(My apologies to anyone who knows American brewing history better than I; I’ve been doing quite a bit of reading when I can and this is what I’ve gleaned, any glaring errors please tell me and I will happily amend.)
*I have no knowledge nor have heard rumours about this, it’s mere speculation based on market insight
Apparently my buddy @natedawg27 is feeling under the weather and asked for soup and beer – I present both in one bowl for you dude, feel better (sorry there’s no pic, lost it in a phone change somewhere!).
Beer Soup – serves four
200g diced carrots
250g diced leek
200g diced celery
4 cloves garlic smashed & finely chopped
700ml brown chicken stock
500ml big ballsy bitter e.g Fuller’s ESB/Bateman’s XXB/Celt Bronze/Adnams Broadside
75 g butter
40 g flour
680 g grated Black Bomber or other strong cheddar
Couple of grates of nutmeg
10ml Lea & Perrins
3g dry mustard
Hot sauce or cayenne pepper (optional)
In a large saucepan over medium heat, stir together carrots, onion, celery – then add garlic a minute before the vegetables are softened
Deglaze pan with chicken stock and take from heat, ensure it’s settled to a simmer before adding the beer; put back on heat to gently simmer until vegetables are totally tender and the beer smell has settled into that fresh bread aroma, about 8-10 minutes
Remove from heat and blitz smooth, (if you want a super-silky finished product then pass through fine sieve and muslin) and set aside
Make a white roux with flour and butter, then make add milk to make béchamel, put in a couple of gratings of nutmeg and then slowly whisk in the beer mixture, until it’s fully integrated
Slowly add cheese, stir until whole lot is lusciously amalgamated

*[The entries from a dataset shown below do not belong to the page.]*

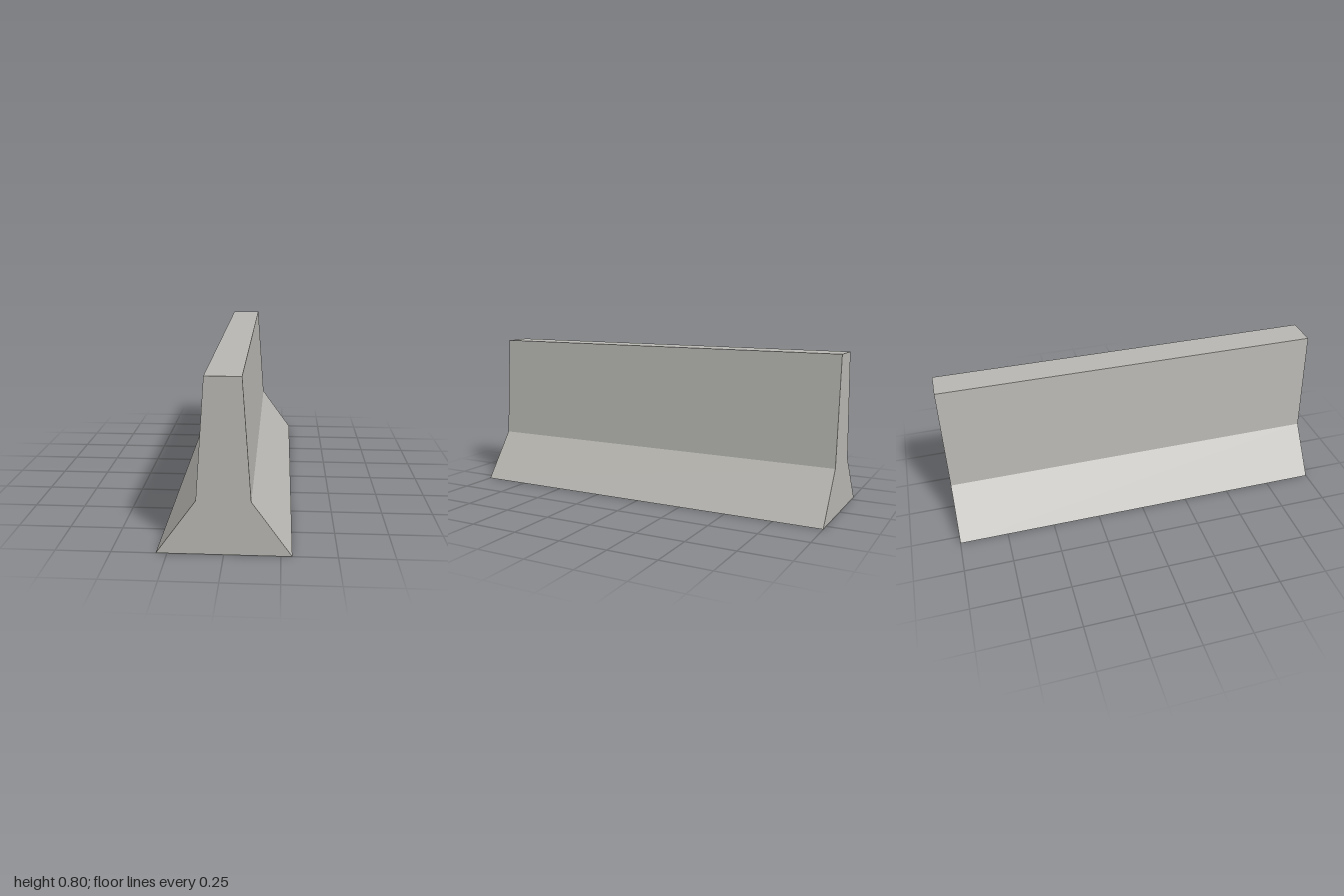
import * as THREE from 'three';

export function createModel() {
  const group = new THREE.Group();
  group.name = 'roadBarrier';

  const concrete = new THREE.MeshStandardMaterial({ color: 0xb8b7b2 });
  concrete.name = 'concrete';

  // Half profile from foot to top, mirrored across x
  const half = [[0.3, 0], [0.12, 0.25], [0.08, 0.8]];
  const profile = [...half, ...half.map(([x, y]) => [-x, y]).reverse()];
  const shape = new THREE.Shape(profile.map(([x, y]) => new THREE.Vector2(x, y)));

  // Straight extrusion along the barrier's length
  const length = 2;
  const geometry = new THREE.ExtrudeGeometry(shape, { depth: length, bevelEnabled: false });
  geometry.translate(0, 0, -length / 2);

  const body = new THREE.Mesh(geometry, concrete);
  body.name = 'barrierBody';
  group.add(body);
  return group;
}
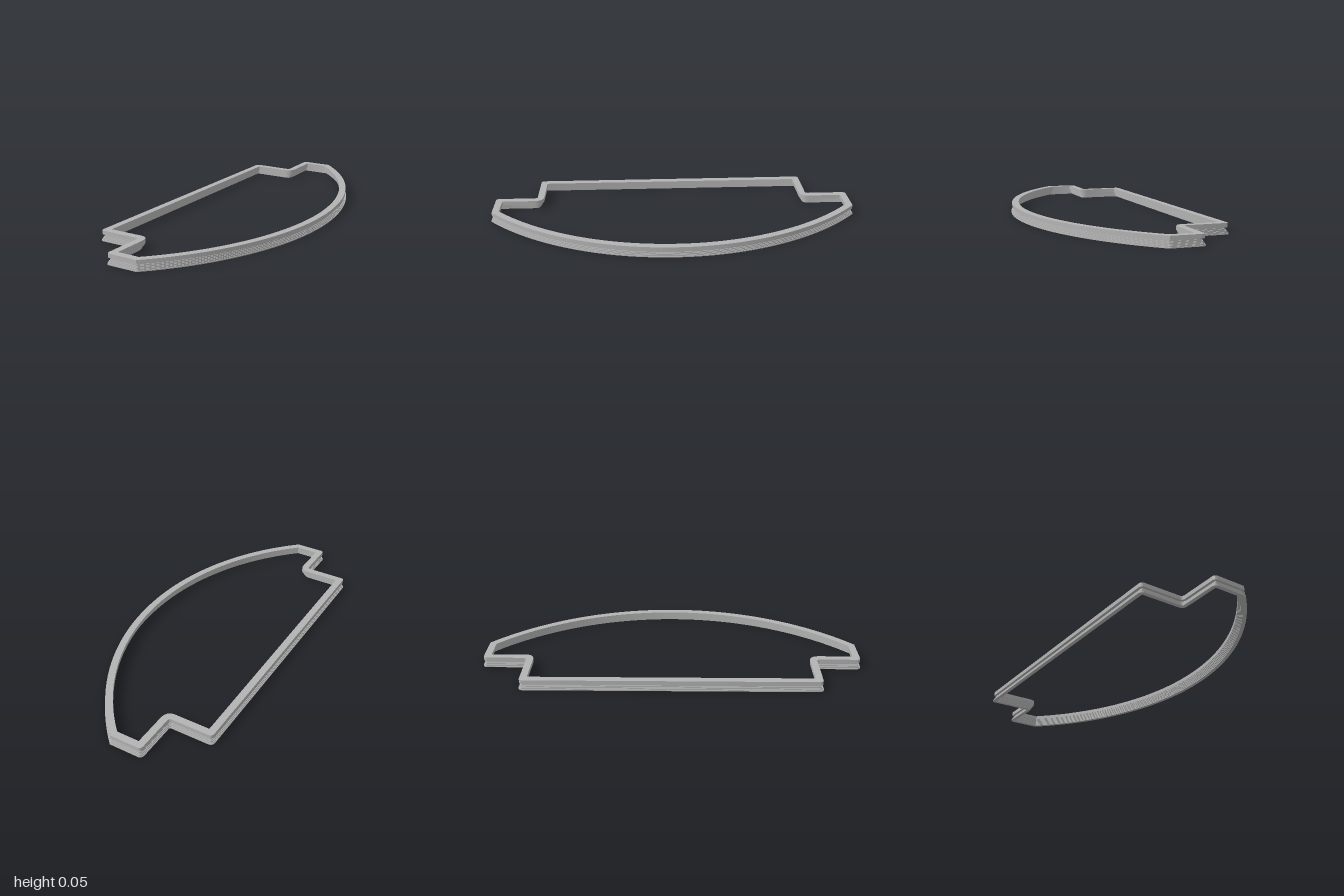
import * as THREE from 'three';
import { toCreasedNormals } from 'three/addons/utils/BufferGeometryUtils.js';

// Frame outline, grown outward by d (negative shrinks it)
function trace(path, d) {
  const left = -0.422 - d, step = -0.187 - d, notch = 0.765 + d, end = 0.995 + d;
  const radius = 1.351 + d, cx = -0.929;
  const tip = Math.asin(end / radius);
  const outer = Math.max(0.02 + d, 0.002);   // convex corners
  const inner = Math.max(0.016 - d, 0.002);  // concave corners
  path.moveTo(cx + radius * Math.cos(tip), -end);
  path.absarc(cx, 0, radius, -tip, tip, false);
  const corners = [
    [step, end, outer], [step, notch, inner], [left, notch, outer],
    [left, -notch, outer], [step, -notch, inner], [step, -end, outer],
  ];
  let px = cx + radius * Math.cos(tip), py = end;
  corners.forEach(([x, y, r], i) => {
    const next = corners[i + 1] || [0, -end];
    const a = new THREE.Vector2(px - x, py - y).setLength(r);
    const b = new THREE.Vector2(next[0] - x, next[1] - y).setLength(r);
    path.lineTo(x + a.x, y + a.y);
    path.quadraticCurveTo(x, y, x + b.x, y + b.y);
    px = x;
    py = y;
  });
  path.closePath();
  return path;
}

// Flat ring between two offsets of the outline
function ring(name, outer, inner, y, height, material) {
  const shape = trace(new THREE.Shape(), outer);
  shape.holes.push(trace(new THREE.Path(), inner));
  let geometry = new THREE.ExtrudeGeometry(shape, {
    depth: height, bevelEnabled: false, curveSegments: 32,
  });
  geometry.rotateX(-Math.PI / 2);
  geometry.translate(0, y, 0);
  geometry = toCreasedNormals(geometry, 0.5);
  const mesh = new THREE.Mesh(geometry, material);
  mesh.name = name;
  return mesh;
}

export function createModel() {
  const group = new THREE.Group();
  group.name = 'gasketFrame';
  const grey = new THREE.MeshStandardMaterial({ color: 0xb3b3b3 });
  grey.name = 'grey';

  // Upper flange
  group.add(ring('topFlange', 0, -0.037, 0.034, 0.021, grey));

  // Stepped skirt flaring outward toward the base
  const layers = 6, height = 0.034 / layers;
  for (let i = 0; i < layers; i++) {
    const outer = 0.005 - i * 0.0038;
    group.add(ring('skirtStep' + (i + 1), outer, outer - 0.02, i * height, height, grey));
  }
  return group;
}
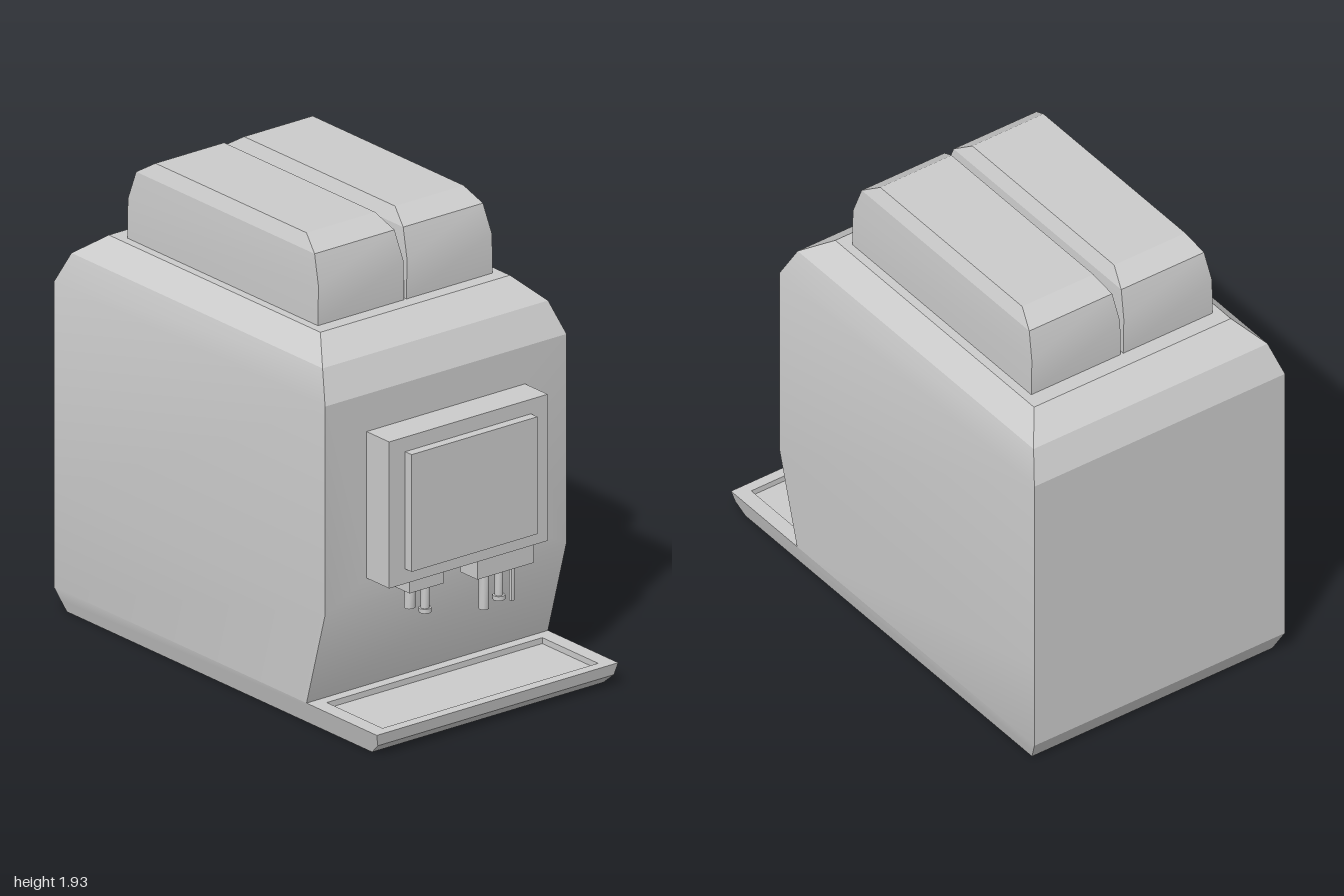
import * as THREE from 'three';
import { mergeGeometries, toCreasedNormals } from 'three/addons/utils/BufferGeometryUtils.js';

const material = new THREE.MeshStandardMaterial({ color: 0xcccccc, side: THREE.DoubleSide });

// Skin a stack of rectangles [y, x0, x1, z0, z1]; openFront lists bands left without a +z side.
function loft(levels, cap = false, openFront = []) {
  const pos = [];
  const rings = levels.map(([y, x0, x1, z0, z1]) => [[x0, y, z1], [x1, y, z1], [x1, y, z0], [x0, y, z0]]);
  const quad = (a, b, c, d) => pos.push(...a, ...b, ...c, ...a, ...c, ...d);
  for (let i = 0; i < rings.length - 1; i++) {
    for (let s = 0; s < 4; s++) {
      if (s === 0 && openFront.includes(i)) continue;
      const t = (s + 1) % 4;
      quad(rings[i][s], rings[i][t], rings[i + 1][t], rings[i + 1][s]);
    }
  }
  if (cap) quad(...rings[rings.length - 1]);
  const g = new THREE.BufferGeometry();
  g.setAttribute('position', new THREE.Float32BufferAttribute(pos, 3));
  return g;
}

// Same, but stacked towards the front: levels are [z, x0, x1, y0, y1].
const loftForward = (levels, cap) =>
  loft(levels.map(([z, x0, x1, y0, y1]) => [z, x0, x1, -y1, -y0]), cap).rotateX(Math.PI / 2);

export function createModel() {
  const model = new THREE.Group();
  const add = (name, geometry, parent = model) => {
    const mesh = new THREE.Mesh(geometry, material);
    mesh.name = name;
    parent.add(mesh);
    return mesh;
  };

  // Housing: open-bottomed shell with an opening behind the display
  const W = 0.605;
  const skirt = loft([
    [0, -0.58, 0.58, -0.95, 0.94],
    [0.045, -0.592, 0.592, -0.974, 0.99],
    [0.095, -W, W, -1, 1],
  ]);
  const walls = loft([
    [0.095, -W, W, -1, 0.565],
    [0.5, -W, W, -1, 0.68],
    [1.375, -W, W, -1, 0.68],
    [1.505, -0.565, 0.565, -0.94, 0.615],
    [1.595, -0.475, 0.475, -0.82, 0.49],
  ], true, [1]);
  const frontWall = loftForward([
    [0.68, -W, W, 0.5, 1.375],
    [0.68, -0.397, 0.397, 0.603, 1.218],
  ]);
  add('housing', toCreasedNormals(mergeGeometries([skirt, walls, frontWall]), 0.35));

  // Drip tray: rim and shallow recess
  add('dripTray', toCreasedNormals(loft([
    [0.095, -W, W, 0.565, 1],
    [0.095, -0.54, 0.54, 0.61, 0.955],
    [0.07, -0.54, 0.54, 0.61, 0.955],
  ], true), 0.35));

  // Display panel with raised screen, hollow behind
  add('displayPanel', toCreasedNormals(loftForward([
    [0.68, -0.397, 0.397, 0.603, 1.218],
    [0.82, -0.397, 0.397, 0.603, 1.218],
    [0.82, -0.317, 0.313, 0.665, 1.157],
    [0.86, -0.317, 0.313, 0.665, 1.157],
  ], true), 0.35));

  // Two bean hoppers on the lid
  for (const [name, x] of [['leftHopper', 0.221], ['rightHopper', -0.223]]) {
    const hopper = add(name, toCreasedNormals(loft([
      [1.595, -0.216, 0.216, -0.75, 0.43],
      [1.76, -0.213, 0.213, -0.75, 0.43],
      [1.88, -0.2, 0.2, -0.715, 0.39],
      [1.935, -0.172, 0.172, -0.63, 0.305],
    ], true), 0.35));
    hopper.position.x = x;
  }

  // Spout blocks with nozzles [x, bottom, radius, flared]
  const spouts = [
    ['leftSpout', 0.055, 0.335, 0.522, [[0.13, 0.367, 0.021, false], [0.205, 0.388, 0.017, true], [0.27, 0.367, 0.011, false]]],
    ['rightSpout', -0.285, -0.115, 0.55, [[-0.242, 0.465, 0.022, false], [-0.165, 0.428, 0.018, true]]],
  ];
  const Z = 0.755;
  for (const [name, x0, x1, y0, nozzles] of spouts) {
    const spout = new THREE.Group();
    spout.name = name;
    model.add(spout);
    const block = add('spoutBlock', new THREE.BoxGeometry(x1 - x0, 0.605 - y0, 0.105), spout);
    block.position.set((x0 + x1) / 2, (0.605 + y0) / 2, Z);
    for (const [x, bottom, r, flared] of nozzles) {
      const tube = new THREE.CylinderGeometry(r, r, y0 - bottom, 8, 1, true);
      add('nozzle', toCreasedNormals(tube, 0.9), spout).position.set(x, (y0 + bottom) / 2, Z);
      if (flared) {
        const collar = new THREE.CylinderGeometry(0.026, 0.026, 0.018, 8);
        add('nozzleCollar', toCreasedNormals(collar, 0.9), spout).position.set(x, bottom + 0.009, Z);
      }
    }
  }
  return model;
}
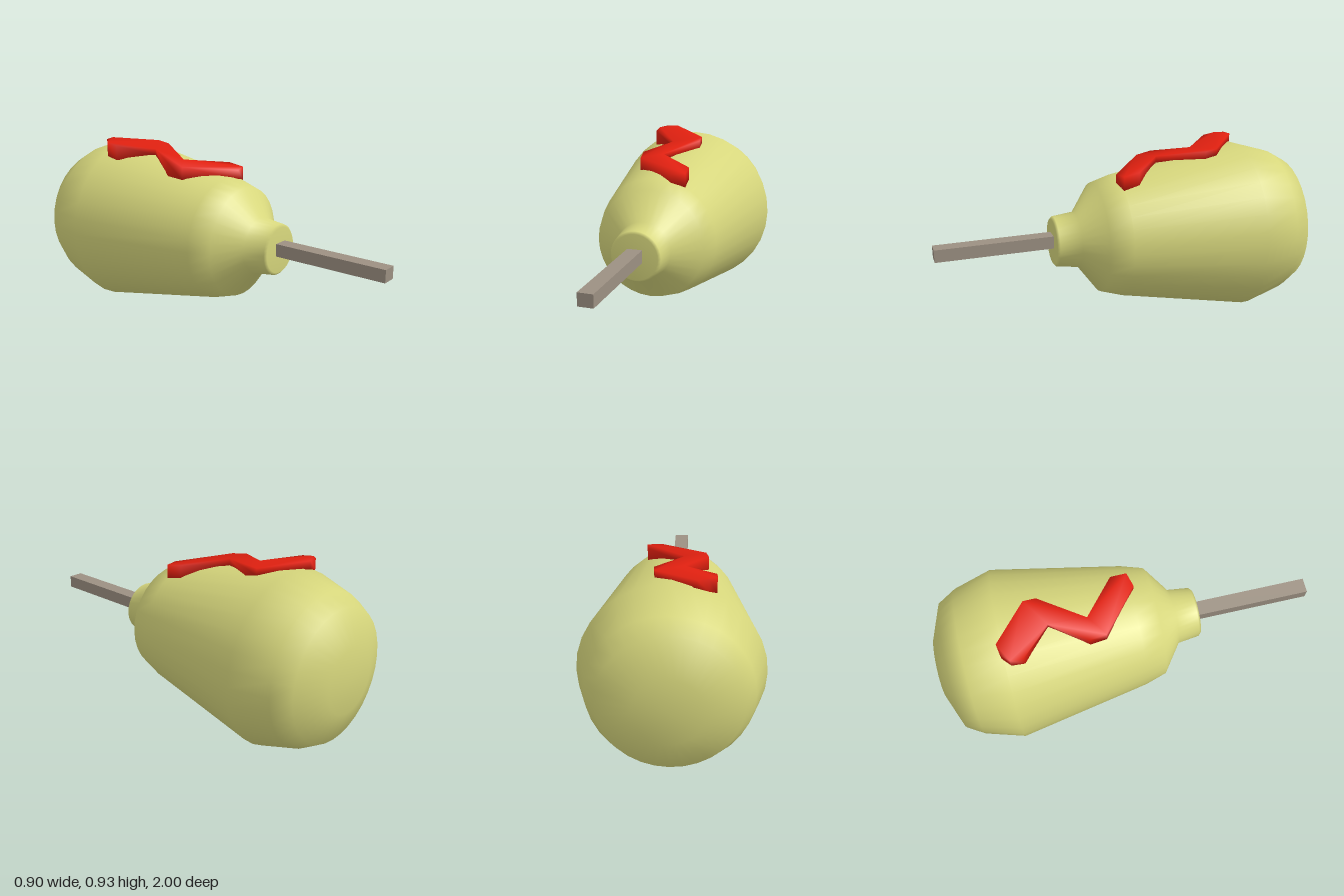
import * as THREE from 'three';
import { mergeVertices } from 'three/addons/utils/BufferGeometryUtils.js';

const AXIS_Y = 0.453;

function part(name, geometry, color) {
  const mesh = new THREE.Mesh(geometry, new THREE.MeshStandardMaterial({ color }));
  mesh.name = name;
  return mesh;
}

// Zigzag plate: flat sloping top, underside following the round body
function boltGeometry() {
  const outline = [
    [-0.17, -0.65], [-0.115, -0.66], [0.085, -0.495], [0.09, -0.43], [-0.05, -0.205],
    [0.145, -0.045], [0.152, 0.04], [0.08, 0.06], [-0.155, -0.13], [-0.168, -0.215],
    [-0.055, -0.4], [-0.207, -0.545], [-0.207, -0.61],
  ].map(([x, z]) => new THREE.Vector2(x, -z));
  let geo = new THREE.ExtrudeGeometry(new THREE.Shape(outline), { depth: 1, bevelEnabled: false });
  geo.rotateX(-Math.PI / 2);
  const p = geo.attributes.position;
  for (let i = 0; i < p.count; i++) {
    const x = p.getX(i), z = p.getZ(i);
    const radius = 0.325 + 0.184 * (0.04 - z);
    const top = 0.82 - 0.17 * z;
    const bottom = AXIS_Y + Math.sqrt(radius * radius - x * x);
    p.setY(i, p.getY(i) > 0.5 ? top : bottom);
  }
  // Shared vertices give the soft shading across the edges
  geo.deleteAttribute('normal');
  geo.deleteAttribute('uv');
  geo = mergeVertices(geo, 1e-4);
  geo.computeVertexNormals();
  return geo;
}

export function createModel() {
  const model = new THREE.Group();

  // Bulbous body with a short neck: [radius, z] from back to front
  const profile = [
    [0, -1], [0.165, -1], [0.338, -0.93], [0.391, -0.84], [0.45, -0.64],
    [0.325, 0.04], [0.29, 0.155], [0.147, 0.26], [0.133, 0.375], [0.12, 0.387], [0, 0.387],
  ].map(([r, z]) => new THREE.Vector2(r, z));
  const bodyGeo = new THREE.LatheGeometry(profile, 32);
  bodyGeo.rotateX(Math.PI / 2);
  const body = part('body', bodyGeo, 0xd6d67c);
  body.position.y = AXIS_Y;
  model.add(body);

  // Square shaft, dipping very slightly towards its tip
  const shaft = part('shaft', new THREE.BoxGeometry(0.078, 0.066, 0.64), 0x9c9082);
  shaft.position.set(0, 0.4585, 0.68);
  shaft.rotation.x = 0.011;
  model.add(shaft);

  model.add(part('zigzagBolt', boltGeometry(), 0xe02010));
  return model;
}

In small bowl whisk together the L&P and dry mustard, pour into soup and whisk in, check for mustard heat and add a hit of hot sauce/cayenne if desired